_YOUR TASK_.
Compute how many lines in the records below contain the string "return" and give that number without other output.

_RECORD EXCERPTS_.
--- START ---

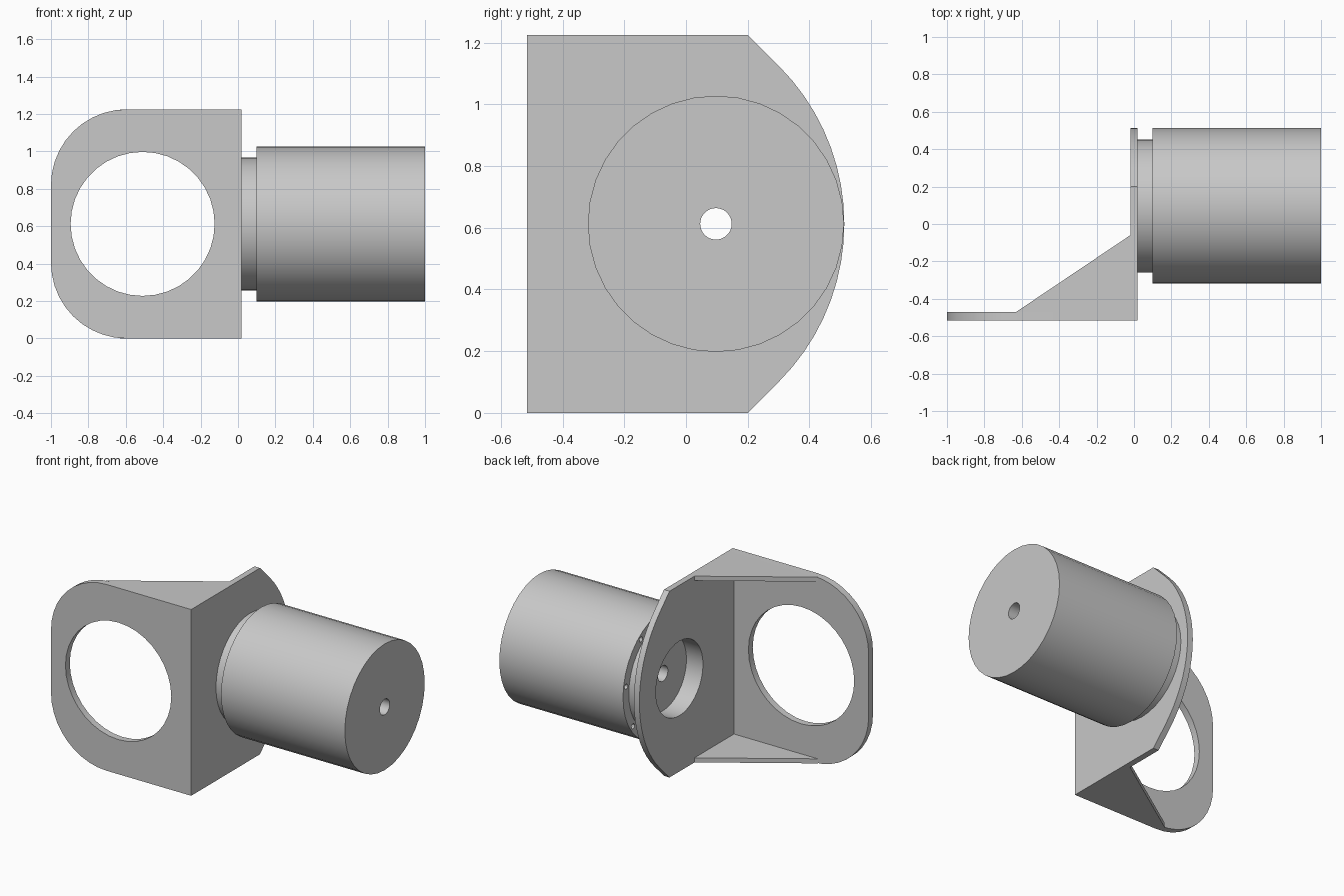
import bpy, bmesh
from math import sin, cos, radians, pi

cube = bpy.data.objects.get("Cube")
if cube:
    bpy.data.objects.remove(cube, do_unlink=True)

H = 1.225            # bracket height
MID = H / 2          # height of both bores
AXIS_Y = 0.097       # barrel axis
FRONT, INNER = -0.515, -0.47

grey = bpy.data.materials.new("light grey metal")
grey.use_nodes = True
colour = (0.58, 0.58, 0.58, 1)
grey.diffuse_color = colour
grey.node_tree.nodes["Principled BSDF"].inputs["Base Color"].default_value = colour


def finish(name, bm):
    bmesh.ops.recalc_face_normals(bm, faces=bm.faces)
    mesh = bpy.data.meshes.new(name)
    bm.to_mesh(mesh)
    bm.free()
    mesh.materials.append(grey)
    ob = bpy.data.objects.new(name, mesh)
    bpy.context.collection.objects.link(ob)
    return ob


def prism(name, outline, axis, start, end):
    """Extrude a 2D outline along an axis; the outline uses the other two axes in order."""
    def place(p, d):
        c = list(p)
        c.insert("xyz".index(axis), d)
        return c
    bm = bmesh.new()
    lo = [bm.verts.new(place(p, start)) for p in outline]
    hi = [bm.verts.new(place(p, end)) for p in outline]
    bm.faces.new(lo)
    bm.faces.new(hi)
    for i in range(len(lo)):
        j = (i + 1) % len(lo)
        bm.faces.new((lo[i], lo[j], hi[j], hi[i]))
    return finish(name, bm)


def arc(cx, cy, r, a0, a1, n):
    angles = [radians(a0 + (a1 - a0) * i / n) for i in range(n + 1)]
    return [(cx + r * cos(a), cy + r * sin(a)) for a in angles]


def circle(cx, cy, r, n=36):
    return arc(cx, cy, r, 0, 360, n)[:-1]


def activate(ob):
    bpy.ops.object.select_all(action='DESELECT')
    ob.select_set(True)
    bpy.context.view_layer.objects.active = ob


def cut(ob, cutter):
    mod = ob.modifiers.new("hole", 'BOOLEAN')
    mod.operation = 'DIFFERENCE'
    mod.solver = 'EXACT'
    mod.object = cutter
    activate(ob)
    bpy.ops.object.modifier_apply(modifier=mod.name)
    bpy.data.objects.remove(cutter, do_unlink=True)


def lathe(name, profile, n=36):
    """Revolve a closed (x, radius) profile around the barrel axis."""
    bm = bmesh.new()
    rings = []
    for i in range(n):
        a = 2 * pi * i / n
        rings.append([bm.verts.new((x, AXIS_Y + r * cos(a), MID + r * sin(a)))
                      for x, r in profile])
    for i in range(n):
        a, b = rings[i], rings[(i + 1) % n]
        for j in range(len(profile)):
            k = (j + 1) % len(profile)
            bm.faces.new((a[j], a[k], b[k], b[j]))
    return finish(name, bm)


# Front plate with two rounded corners and a large round opening
R = 0.405
front = prism("front_plate",
              [(0.02, 0), (0.02, H)] + arc(-1 + R, H - R, R, 90, 180, 10)
              + arc(-1 + R, R, R, 180, 270, 10), 'y', FRONT, INNER)
cut(front, prism("opening_cutter", circle(-0.51, MID, 0.385), 'y', -0.6, -0.4))

# Side plate with a chamfered, bowed rear edge and the barrel bore
side = prism("side_plate",
             [(INNER, H), (INNER, 0), (0.2, 0)]
             + arc(-0.21, MID, 0.723, -45, 45, 18) + [(0.2, H)], 'x', -0.02, 0.02)
cut(side, prism("bore_cutter", circle(AXIS_Y, MID, 0.245), 'x', -0.1, 0.1))

# Triangular gussets joining the plates at top and bottom
GUSSET = 0.03
triangle = [(-0.63, INNER), (-0.02, INNER), (-0.02, -0.06)]
gussets = [prism("bottom_gusset", triangle, 'z', 0, GUSSET),
           prism("top_gusset", triangle, 'z', H - GUSSET, H)]

# Barrel with a narrower neck, a wide recess and a small through hole
barrel = lathe("barrel", [(0.02, 0.245), (0.02, 0.355), (0.1, 0.355), (0.1, 0.415),
                          (1, 0.415), (1, 0.051), (0.1, 0.051), (0.1, 0.245)])

# Ring of small blind bolt holes in the shoulder behind the neck
for i in range(8):
    a = radians(8.7 + 45 * i)
    cut(barrel, prism("bolt_hole_cutter",
                      circle(AXIS_Y + 0.386 * cos(a), MID + 0.386 * sin(a), 0.017, 12),
                      'x', 0.06, 0.2))

for ob in [front, side, barrel] + gussets:
    activate(ob)
    bpy.ops.object.shade_smooth_by_angle(angle=radians(30))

--- END ---

_SOLVED PROBLEM_.
6